In the note class I had previously defined, I changed the colour variable to be assigned the value of a new global variable I created called segColor, which is given a random colour value in the setup of the sketch. Then, this colour is modified upon the initialisation of a ‘note’ object, so that the colour varies with the amplitude of the sound it produces and the size of the circle drawn to the screen. This is achieved through altering the saturation value of the colour to a mapping of the z parameter (which also defines size and amplitude) between 0 and 100. This causes faster motions by the user to correspond with bigger circles, more vibrant colours and louder sounds. I think this is a good implementation as it forms a strong link between the elements of the project.

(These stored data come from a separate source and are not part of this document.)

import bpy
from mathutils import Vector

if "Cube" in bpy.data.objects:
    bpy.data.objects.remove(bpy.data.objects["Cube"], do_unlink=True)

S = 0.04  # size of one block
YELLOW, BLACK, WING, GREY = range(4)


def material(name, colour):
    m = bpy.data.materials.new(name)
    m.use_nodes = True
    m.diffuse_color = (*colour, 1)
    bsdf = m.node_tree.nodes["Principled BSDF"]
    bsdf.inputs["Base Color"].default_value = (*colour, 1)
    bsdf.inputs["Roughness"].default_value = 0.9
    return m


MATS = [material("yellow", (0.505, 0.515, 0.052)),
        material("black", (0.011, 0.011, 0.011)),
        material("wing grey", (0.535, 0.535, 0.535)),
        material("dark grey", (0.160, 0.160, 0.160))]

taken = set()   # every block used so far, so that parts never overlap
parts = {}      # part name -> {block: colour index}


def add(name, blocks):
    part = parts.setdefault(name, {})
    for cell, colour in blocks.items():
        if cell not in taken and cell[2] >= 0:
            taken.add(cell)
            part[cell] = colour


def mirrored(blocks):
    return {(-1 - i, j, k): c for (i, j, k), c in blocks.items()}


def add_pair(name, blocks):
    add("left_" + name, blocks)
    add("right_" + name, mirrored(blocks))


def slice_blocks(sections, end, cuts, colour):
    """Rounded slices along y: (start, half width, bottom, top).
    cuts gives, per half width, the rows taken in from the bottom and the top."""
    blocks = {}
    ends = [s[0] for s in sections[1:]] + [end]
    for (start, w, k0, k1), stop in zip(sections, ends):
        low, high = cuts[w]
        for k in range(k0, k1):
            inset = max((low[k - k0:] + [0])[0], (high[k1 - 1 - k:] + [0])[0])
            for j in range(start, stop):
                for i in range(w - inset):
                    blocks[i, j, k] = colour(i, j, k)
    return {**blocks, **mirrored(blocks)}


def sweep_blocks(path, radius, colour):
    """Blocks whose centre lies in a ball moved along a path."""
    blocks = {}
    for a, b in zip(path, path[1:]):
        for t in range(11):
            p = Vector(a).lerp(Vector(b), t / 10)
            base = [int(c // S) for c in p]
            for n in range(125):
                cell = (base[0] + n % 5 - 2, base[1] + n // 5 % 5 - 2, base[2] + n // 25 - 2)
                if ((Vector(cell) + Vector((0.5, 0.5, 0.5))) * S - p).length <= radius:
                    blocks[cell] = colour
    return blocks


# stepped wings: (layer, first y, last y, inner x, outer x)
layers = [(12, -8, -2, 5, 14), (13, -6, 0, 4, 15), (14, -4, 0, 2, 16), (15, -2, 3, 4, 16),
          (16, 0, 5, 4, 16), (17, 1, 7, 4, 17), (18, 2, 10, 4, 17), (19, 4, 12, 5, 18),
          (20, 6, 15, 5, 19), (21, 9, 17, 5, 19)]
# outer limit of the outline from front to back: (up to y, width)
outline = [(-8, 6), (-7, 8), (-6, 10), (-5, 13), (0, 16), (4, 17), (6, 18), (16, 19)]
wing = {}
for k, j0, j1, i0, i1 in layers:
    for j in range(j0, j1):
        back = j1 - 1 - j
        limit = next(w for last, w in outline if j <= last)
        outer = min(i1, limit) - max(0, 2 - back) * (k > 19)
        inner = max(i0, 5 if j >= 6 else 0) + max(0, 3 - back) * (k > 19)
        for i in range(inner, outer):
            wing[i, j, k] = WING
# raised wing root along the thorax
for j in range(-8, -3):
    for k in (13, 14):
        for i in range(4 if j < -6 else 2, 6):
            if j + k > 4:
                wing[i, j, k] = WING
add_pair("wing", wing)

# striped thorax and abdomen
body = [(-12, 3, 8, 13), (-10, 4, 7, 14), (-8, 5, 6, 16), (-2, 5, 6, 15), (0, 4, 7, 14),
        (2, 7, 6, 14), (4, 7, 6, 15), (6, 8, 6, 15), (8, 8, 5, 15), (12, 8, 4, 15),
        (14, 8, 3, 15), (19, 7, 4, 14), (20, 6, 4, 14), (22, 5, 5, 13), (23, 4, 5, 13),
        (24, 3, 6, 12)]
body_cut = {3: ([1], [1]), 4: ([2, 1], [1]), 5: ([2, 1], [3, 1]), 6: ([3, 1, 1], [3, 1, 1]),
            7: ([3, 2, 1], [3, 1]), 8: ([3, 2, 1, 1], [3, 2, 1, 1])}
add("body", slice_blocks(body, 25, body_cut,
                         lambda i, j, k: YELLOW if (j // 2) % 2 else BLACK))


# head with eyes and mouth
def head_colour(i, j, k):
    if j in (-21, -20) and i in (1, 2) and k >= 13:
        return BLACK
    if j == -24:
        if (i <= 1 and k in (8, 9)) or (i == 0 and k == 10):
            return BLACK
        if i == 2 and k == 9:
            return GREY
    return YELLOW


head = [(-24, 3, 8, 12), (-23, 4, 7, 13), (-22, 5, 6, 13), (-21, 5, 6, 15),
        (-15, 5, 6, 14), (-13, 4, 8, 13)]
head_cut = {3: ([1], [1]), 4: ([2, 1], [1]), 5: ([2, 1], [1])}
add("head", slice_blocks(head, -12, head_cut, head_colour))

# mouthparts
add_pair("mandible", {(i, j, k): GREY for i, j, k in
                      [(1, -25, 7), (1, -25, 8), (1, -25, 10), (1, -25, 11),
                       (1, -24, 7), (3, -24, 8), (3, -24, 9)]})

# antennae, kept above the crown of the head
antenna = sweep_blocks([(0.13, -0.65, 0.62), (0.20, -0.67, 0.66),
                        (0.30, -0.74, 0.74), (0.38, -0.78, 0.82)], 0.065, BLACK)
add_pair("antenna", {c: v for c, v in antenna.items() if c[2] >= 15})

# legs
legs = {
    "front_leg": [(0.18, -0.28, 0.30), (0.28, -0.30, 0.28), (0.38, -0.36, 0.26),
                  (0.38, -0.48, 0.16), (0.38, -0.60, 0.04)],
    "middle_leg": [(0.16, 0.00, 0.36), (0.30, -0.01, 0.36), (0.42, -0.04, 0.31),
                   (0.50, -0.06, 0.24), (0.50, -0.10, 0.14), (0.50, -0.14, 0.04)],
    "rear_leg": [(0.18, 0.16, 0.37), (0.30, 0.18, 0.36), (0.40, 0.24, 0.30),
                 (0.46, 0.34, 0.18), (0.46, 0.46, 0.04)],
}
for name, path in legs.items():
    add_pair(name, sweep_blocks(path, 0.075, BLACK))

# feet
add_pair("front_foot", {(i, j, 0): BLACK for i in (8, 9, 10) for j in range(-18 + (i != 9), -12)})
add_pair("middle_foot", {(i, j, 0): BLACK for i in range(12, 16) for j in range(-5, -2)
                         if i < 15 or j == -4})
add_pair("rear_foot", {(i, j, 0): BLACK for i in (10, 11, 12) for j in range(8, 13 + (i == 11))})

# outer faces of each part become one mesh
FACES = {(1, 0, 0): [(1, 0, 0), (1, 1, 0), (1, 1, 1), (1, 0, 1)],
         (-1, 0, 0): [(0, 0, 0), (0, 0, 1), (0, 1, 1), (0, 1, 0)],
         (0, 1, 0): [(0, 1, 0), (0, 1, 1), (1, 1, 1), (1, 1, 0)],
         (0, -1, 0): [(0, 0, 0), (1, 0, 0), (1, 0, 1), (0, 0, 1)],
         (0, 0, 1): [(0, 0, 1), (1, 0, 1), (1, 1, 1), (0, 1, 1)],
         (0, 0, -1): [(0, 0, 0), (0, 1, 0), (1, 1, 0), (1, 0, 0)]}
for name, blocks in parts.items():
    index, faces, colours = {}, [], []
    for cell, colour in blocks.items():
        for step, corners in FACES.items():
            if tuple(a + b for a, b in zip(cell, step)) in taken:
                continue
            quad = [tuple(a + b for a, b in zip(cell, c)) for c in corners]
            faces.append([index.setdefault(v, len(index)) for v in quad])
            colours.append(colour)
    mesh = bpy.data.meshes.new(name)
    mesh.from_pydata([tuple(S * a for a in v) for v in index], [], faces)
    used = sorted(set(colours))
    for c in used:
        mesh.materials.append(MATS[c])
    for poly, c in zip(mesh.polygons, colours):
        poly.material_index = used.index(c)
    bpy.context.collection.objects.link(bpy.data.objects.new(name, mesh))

It is important for my vision of the project to have the appearance of a note visibly change in some way while its sound is being played to the user, so that it is clear that the two things are related. To achieve this previously, I had the notes turning red to indicate playback. However, this no longer makes sense with the variable colours of the project. Instead, the brightness of the random colour of the notes (which is initially defined with a brightness value of 80), is now increased to 100 for a short period of time, before gradually fading back to its original value. This creates a ‘flash’ of brightness in the note, and very effectively lets the user know which note is being played back. To achieve this, I added a ‘flash’ function to the note class, which simply increases the brightness of the note’s colour and sets a variable to declare that the note has flashed.
Then, in the drawCircle method of the class is a check for this value to see if the note has increased in brightness. If it has, the brightness is reduced by 2 and the colour updated, until the brightness is once more at its starting value and the note has returned to its initial colour. This creates a gradual fade back to to the starting colour, which makes the transition seem more organic and less jarring for the user.
An additional issue, which I did not point out in the user testing post but which has since become apparent, is that the sketch was found to start to slow down once the notes ArrayList held too many values. This is because each frame, all of the circles need to be drawn and at each playback the entire list of notes needs to be played. To counter this issue, I implemented a piece of code so that the ArrayList is reset and the canvas cleared if the list holds more than notes.
This is useful, as previously there was no way to clear these things without restarting the sketch, and I needed to find a method of doing this before finalisation of the project anyway. One concern I had with doing it this way is that some of the collaborative aims of the project would be lost, as multiple users would be less likely to be able to work together to produce one audiovisual design without it being very short as the previous work would be cleared. However, the limit being set where it is still permits multiple drawings to merge together in this way, as long as they are kept to a reasonable length. This unfortunately is a necessity if the project is to be kept usable, without noticeable slowdowns which reduce the quality of the interaction with the work. Ultimately I do not think the work is negatively impacted overall by implementing this function.
Return of the testers
I asked the testers from the previous testing session to have another look at the project with these changes made to it, to see what their opinions were on (what I hoped would be) the final version of the work.
Their feedback was massively positive, which pleased me to hear. The new colour scheme was approved of, and they agreed that setting the size limit on the list of notes improves the overall usability of the project. The changes seemed to go down so well, in fact, that at the end of the testing when I tried to close the project, one of the testers asked me to leave it for a minute because he was enjoying interacting with it.
This positive feedback is great to hear and I’m confident that, with the issues that were found in my rounds of user testing resolved, I have produced a project which I’m happy to call a final version and take into the Weymouth House foyer for display on the public screens.